The youngest victim was an 8-year-old boy, and the last of the 214 offences of which he is suspected took place just two years before his death in 2011 at the age of 84.

“He groomed a nation,” said Commander Peter Spindler, who led the police investigation and said the scale of his crimes were without precedence.

A one-time professional wrestler, Savile became famous as a pioneering DJ in the 1960s before becoming a regular fixture on TV hosting prime-time pop and children’s shows until the 1990s.

He also ran about 200 marathons for charity, raising tens of millions of pounds (dollars) for hospitals, leading some to give him keys to rooms where victims now allege they were abused.

While many colleagues and viewers thought the cigar-chomping Savile was weird, with his long blonde hair, penchant for garish outfits and flashy jewellery, he was considered a “national treasure”, honoured not just by the queen but also by the late Pope John Paul II who made him a papal knight in 1990.

However, Friday’s report said he took advantage of his fame to commit predatory offences across Britain, including 34 rapes or serious sexual assaults. Of his alledged victims, 73 percent were under 18 and 82 percent were female. The oldest was 47.

In all, 450 people have given information about him and detectives said more victims were likely to come forward.
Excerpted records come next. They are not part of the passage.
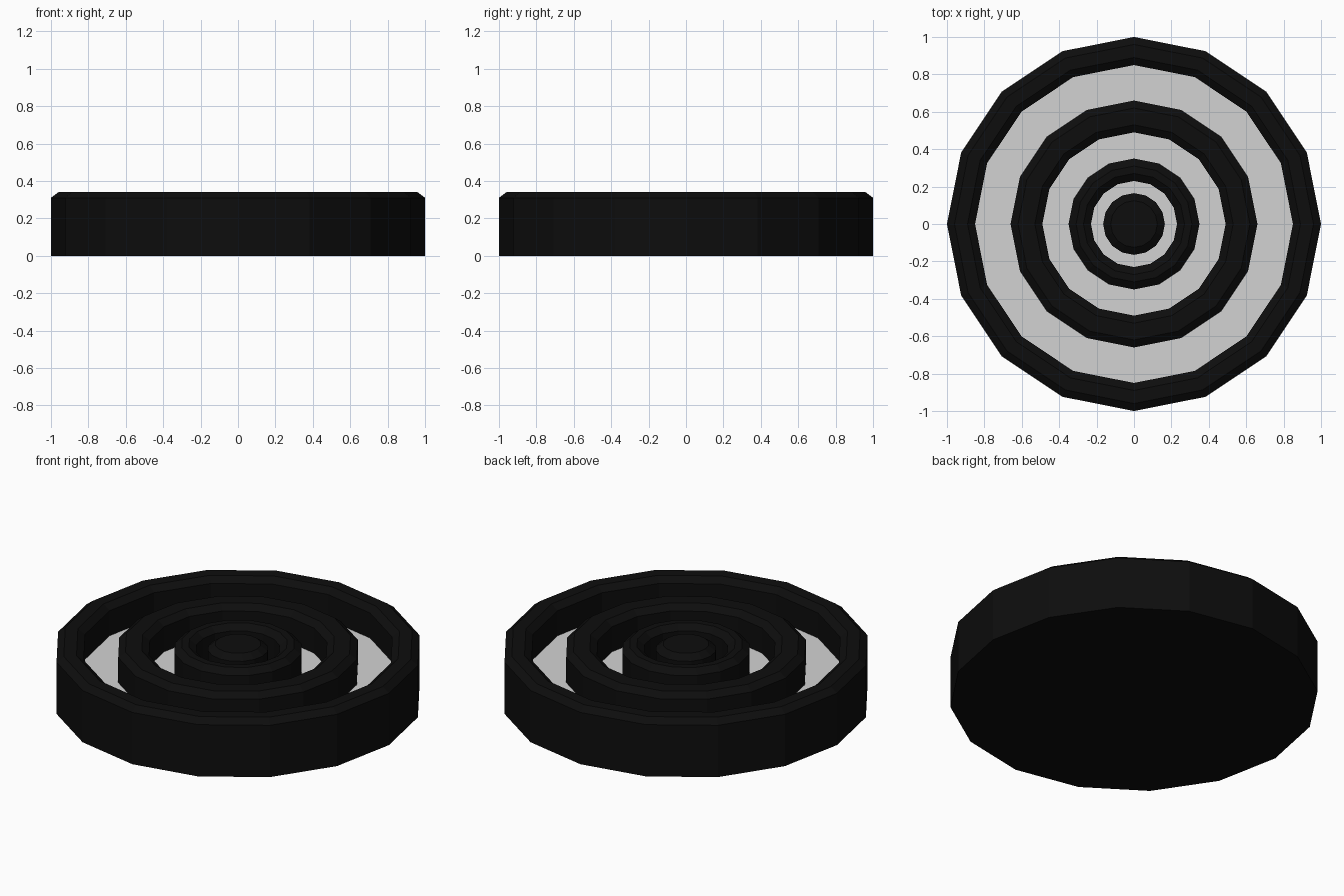
import bpy
import bmesh
import math

SIDES = 16
TOP = 0.34      # height of every raised ring
FLOOR = 0.16    # height of the groove floors
CH_W, CH_H = 0.04, 0.03

cube = bpy.data.objects.get("Cube")
if cube:
    bpy.data.objects.remove(cube, do_unlink=True)


def make_material(name, rgb, rough):
    mat = bpy.data.materials.new(name)
    mat.use_nodes = True
    color = (*rgb, 1.0)
    mat.diffuse_color = color
    node = mat.node_tree.nodes["Principled BSDF"]
    node.inputs["Base Color"].default_value = color
    node.inputs["Roughness"].default_value = rough
    return mat


black = make_material("black", (0.004, 0.004, 0.004), 0.6)
light_grey = make_material("light grey", (0.65, 0.65, 0.65), 0.6)


def lathe(name, profile, closed, materials):
    """Turn a (radius, z) profile around the vertical axis."""
    bm = bmesh.new()
    loops = []
    for r, z in profile:
        if r == 0:
            loops.append([bm.verts.new((0, 0, z))] * SIDES)
        else:
            angles = [math.tau * i / SIDES for i in range(SIDES)]
            loops.append([bm.verts.new((r * math.cos(a), r * math.sin(a), z)) for a in angles])
    pairs = list(zip(loops, loops[1:]))
    if closed:
        pairs.append((loops[-1], loops[0]))
    for low, high in pairs:
        for i in range(SIDES):
            j = (i + 1) % SIDES
            corners = [low[i], low[j], high[j], high[i]]
            bm.faces.new(list(dict.fromkeys(corners)))
    bmesh.ops.recalc_face_normals(bm, faces=bm.faces)
    mesh = bpy.data.meshes.new(name)
    bm.to_mesh(mesh)
    bm.free()
    for mat in materials:
        mesh.materials.append(mat)
    obj = bpy.data.objects.new(name, mesh)
    bpy.context.collection.objects.link(obj)
    return obj


def ring(name, inner, outer, bottom):
    """Ring with both top edges chamfered."""
    shoulder = TOP - CH_H
    profile = [(inner, bottom), (outer, bottom), (outer, shoulder),
               (outer - CH_W, TOP), (inner + CH_W, TOP), (inner, shoulder)]
    return lathe(name, profile, True, [black])


# Base plate: the upward face is the light groove floor
base = lathe("base_plate", [(0, 0), (0.85, 0), (0.85, FLOOR), (0, FLOOR)], False,
             [black, light_grey])
for face in base.data.polygons:
    face.material_index = 1 if face.normal.z > 0.5 else 0

# Raised concentric rings
ring("outer_rim", 0.85, 1.0, 0)
ring("middle_ring", 0.49, 0.66, FLOOR)
ring("inner_ring", 0.23, 0.35, FLOOR)

# Centre knob
lathe("centre_knob", [(0, FLOOR), (0.165, FLOOR), (0.165, TOP - CH_H),
                      (0.165 - CH_W, TOP), (0, TOP)], False, [black])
However, the report, issued jointly by London police and the NSPCC children’s charity, said some would never feel able to break their silence.

“He hid in plain sight, behind a veil of eccentricity double-bluffing those who challenged him, from vulnerable children right up to and including a prime minister of the time,” said Peter Watt from the NSPCC.

He said Savile had “cunningly” built his life’s work around getting access to children to abuse.